An ultrasound scan is a non-invasive form of medical imaging that uses high-frequency sound waves to create images from the inside of your body. It is also known as sonography.
Ultrasound is a more commonly known for examining the unborn babies in the uteruses but it can be used for assessing other parts of the body including organs in and around the pelvis and abdominal areas, the heart, muscles and eyes and the brain for infants.
How the procedure is performed
Depending on which region of the body being examined, you will be asked to expose that region or change into a hospital gown. You will most likely be lying down on a table with a section of your body exposed for the test.
The Ultra-sonographer, will then apply a special lubricating gel to the skin that contains ions and allows the sound energy from the transducer to enter through the surface of the skin. Then a transducer that has a similar appearance to a microphone will then send high-frequency sound waves in and through the body at a pitch that cannot be heard by the human hear that will echo back to the machine and form an image that can be interpreted by the ultra-sonographer Depending on the area being examined, you may need to change positions so then they can get a better image.

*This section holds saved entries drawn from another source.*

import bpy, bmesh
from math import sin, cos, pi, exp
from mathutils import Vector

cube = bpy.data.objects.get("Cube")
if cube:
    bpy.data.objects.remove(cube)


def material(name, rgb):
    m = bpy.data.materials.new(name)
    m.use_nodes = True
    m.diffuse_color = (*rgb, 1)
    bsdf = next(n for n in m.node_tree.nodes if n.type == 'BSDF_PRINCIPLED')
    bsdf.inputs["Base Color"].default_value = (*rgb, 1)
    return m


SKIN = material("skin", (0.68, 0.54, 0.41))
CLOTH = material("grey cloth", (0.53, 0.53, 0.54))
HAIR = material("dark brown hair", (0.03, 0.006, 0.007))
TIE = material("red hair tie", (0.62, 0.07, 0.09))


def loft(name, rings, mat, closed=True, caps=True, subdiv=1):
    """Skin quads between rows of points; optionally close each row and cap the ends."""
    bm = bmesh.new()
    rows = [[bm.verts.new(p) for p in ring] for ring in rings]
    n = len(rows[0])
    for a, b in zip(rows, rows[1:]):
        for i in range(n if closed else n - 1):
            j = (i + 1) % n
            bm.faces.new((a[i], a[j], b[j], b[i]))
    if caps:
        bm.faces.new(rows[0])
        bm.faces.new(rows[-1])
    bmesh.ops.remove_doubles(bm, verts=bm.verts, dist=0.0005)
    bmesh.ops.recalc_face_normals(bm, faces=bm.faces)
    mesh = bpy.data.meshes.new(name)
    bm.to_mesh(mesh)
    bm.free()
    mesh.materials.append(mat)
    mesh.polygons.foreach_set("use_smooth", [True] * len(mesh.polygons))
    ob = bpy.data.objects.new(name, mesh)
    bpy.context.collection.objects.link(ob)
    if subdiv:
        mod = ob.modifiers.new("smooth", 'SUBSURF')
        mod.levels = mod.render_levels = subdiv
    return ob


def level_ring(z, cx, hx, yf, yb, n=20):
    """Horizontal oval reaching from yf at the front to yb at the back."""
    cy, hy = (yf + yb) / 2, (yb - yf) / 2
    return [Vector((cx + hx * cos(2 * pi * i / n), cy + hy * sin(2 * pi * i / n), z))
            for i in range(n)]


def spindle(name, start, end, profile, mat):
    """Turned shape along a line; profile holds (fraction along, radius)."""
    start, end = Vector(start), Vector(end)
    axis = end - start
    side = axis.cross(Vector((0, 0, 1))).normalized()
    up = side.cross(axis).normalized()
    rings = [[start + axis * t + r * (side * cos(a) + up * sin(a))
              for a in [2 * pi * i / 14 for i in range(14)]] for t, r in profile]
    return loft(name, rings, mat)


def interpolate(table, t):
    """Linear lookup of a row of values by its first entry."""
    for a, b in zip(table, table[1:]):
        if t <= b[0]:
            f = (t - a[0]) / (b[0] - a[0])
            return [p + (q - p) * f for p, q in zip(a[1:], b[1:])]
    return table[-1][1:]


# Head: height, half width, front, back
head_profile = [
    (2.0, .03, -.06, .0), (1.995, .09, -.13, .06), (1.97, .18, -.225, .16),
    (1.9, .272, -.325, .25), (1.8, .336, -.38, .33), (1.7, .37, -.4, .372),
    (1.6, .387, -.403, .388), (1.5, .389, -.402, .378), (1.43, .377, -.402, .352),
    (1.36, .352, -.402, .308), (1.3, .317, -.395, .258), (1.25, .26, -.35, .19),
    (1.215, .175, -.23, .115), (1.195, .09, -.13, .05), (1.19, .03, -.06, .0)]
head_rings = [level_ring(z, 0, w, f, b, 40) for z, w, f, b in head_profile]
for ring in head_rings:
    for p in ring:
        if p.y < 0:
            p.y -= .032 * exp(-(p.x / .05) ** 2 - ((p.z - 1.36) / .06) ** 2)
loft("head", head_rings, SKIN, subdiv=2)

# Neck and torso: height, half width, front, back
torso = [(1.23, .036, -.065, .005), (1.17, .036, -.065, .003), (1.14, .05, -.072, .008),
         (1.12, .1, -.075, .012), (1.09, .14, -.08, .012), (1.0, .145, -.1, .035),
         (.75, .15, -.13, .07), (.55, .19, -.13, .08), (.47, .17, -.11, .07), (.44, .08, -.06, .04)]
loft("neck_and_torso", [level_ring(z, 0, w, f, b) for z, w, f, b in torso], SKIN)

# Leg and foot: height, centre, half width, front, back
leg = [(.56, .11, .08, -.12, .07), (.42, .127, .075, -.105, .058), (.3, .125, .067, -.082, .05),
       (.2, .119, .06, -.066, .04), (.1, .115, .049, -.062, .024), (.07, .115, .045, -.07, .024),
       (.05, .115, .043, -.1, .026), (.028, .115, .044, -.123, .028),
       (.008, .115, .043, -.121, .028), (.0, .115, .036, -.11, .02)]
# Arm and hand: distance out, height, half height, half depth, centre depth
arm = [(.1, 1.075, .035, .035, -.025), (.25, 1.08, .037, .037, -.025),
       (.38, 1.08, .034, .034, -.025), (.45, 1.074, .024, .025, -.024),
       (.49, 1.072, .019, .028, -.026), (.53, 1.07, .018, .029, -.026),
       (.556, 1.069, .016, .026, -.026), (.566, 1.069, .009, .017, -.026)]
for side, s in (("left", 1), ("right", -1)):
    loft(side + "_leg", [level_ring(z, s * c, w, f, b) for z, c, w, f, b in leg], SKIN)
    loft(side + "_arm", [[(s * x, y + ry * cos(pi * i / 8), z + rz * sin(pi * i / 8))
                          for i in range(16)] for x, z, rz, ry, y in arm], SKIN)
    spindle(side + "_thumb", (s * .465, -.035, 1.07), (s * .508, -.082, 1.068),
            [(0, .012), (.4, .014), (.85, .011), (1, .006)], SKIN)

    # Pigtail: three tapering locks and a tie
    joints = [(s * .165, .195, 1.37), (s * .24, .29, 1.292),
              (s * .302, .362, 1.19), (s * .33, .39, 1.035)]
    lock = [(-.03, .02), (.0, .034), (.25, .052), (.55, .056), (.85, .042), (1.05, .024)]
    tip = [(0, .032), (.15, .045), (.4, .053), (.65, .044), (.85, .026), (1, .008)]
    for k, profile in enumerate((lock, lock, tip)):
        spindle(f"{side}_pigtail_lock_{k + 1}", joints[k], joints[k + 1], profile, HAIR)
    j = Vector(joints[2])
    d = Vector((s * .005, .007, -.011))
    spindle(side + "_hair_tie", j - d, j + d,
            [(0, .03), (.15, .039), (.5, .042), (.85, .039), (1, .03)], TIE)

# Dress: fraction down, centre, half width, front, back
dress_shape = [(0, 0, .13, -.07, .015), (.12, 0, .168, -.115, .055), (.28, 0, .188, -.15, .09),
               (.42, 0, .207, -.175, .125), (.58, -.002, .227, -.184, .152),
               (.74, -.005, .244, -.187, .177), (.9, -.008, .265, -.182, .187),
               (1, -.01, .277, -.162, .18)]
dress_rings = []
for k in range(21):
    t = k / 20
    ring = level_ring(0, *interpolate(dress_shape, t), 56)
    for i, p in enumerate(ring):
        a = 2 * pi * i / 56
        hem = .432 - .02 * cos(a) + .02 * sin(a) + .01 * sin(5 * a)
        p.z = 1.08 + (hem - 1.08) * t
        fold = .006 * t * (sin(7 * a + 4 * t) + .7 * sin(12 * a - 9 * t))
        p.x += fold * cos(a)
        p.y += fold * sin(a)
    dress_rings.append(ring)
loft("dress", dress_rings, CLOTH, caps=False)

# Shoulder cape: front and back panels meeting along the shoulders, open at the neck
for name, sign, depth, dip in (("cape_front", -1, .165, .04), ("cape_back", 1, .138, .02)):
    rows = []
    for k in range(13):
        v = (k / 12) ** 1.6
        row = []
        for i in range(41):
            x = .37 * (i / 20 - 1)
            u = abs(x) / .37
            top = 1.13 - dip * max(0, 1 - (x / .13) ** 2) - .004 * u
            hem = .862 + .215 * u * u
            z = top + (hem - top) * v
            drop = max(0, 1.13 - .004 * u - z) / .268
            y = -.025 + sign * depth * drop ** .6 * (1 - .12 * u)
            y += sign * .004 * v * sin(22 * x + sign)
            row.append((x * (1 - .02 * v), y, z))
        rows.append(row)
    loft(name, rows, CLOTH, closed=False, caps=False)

How long will it take?
The whole procedure typically lasts for less than 15 minutes depending on the area being examined.
How safe is an Ultrasound?
An ultrasound is a safe procedure, which only makes use of low powered sound waves. There are no known risks, which is why Antenatal ultrasound scans are in fact the safest way to examine a developing unborn baby without exposing the mother or baby to any radiation. It is also generally painless and does not require needles, injections or incisions. Patients are not exposed to ionizing radiation and are relatively safer than X-Rays and C.T. Scanning.
What preparation do I need to do before my Ultrasound Scan?
Most of the ultrasound examinations do not require any preparation. However, patients undergoing an abdominal scan shouldn’t eat or a minimum of six hours prior to the examination, patients undergoing a pelvic examination require a full bladder for the examination and need to drink a minimum of six standard glasses of water to minimise the waiting times for the bladder to fill up. Also, patients undergoing the transrectal prostate ultrasound examination get to be given a special preparation slip that will ensure the success of the examination.
When will I get my results?
The radiologist will examine the images and will write a signed report to your referring doctor who will then discuss the results with you.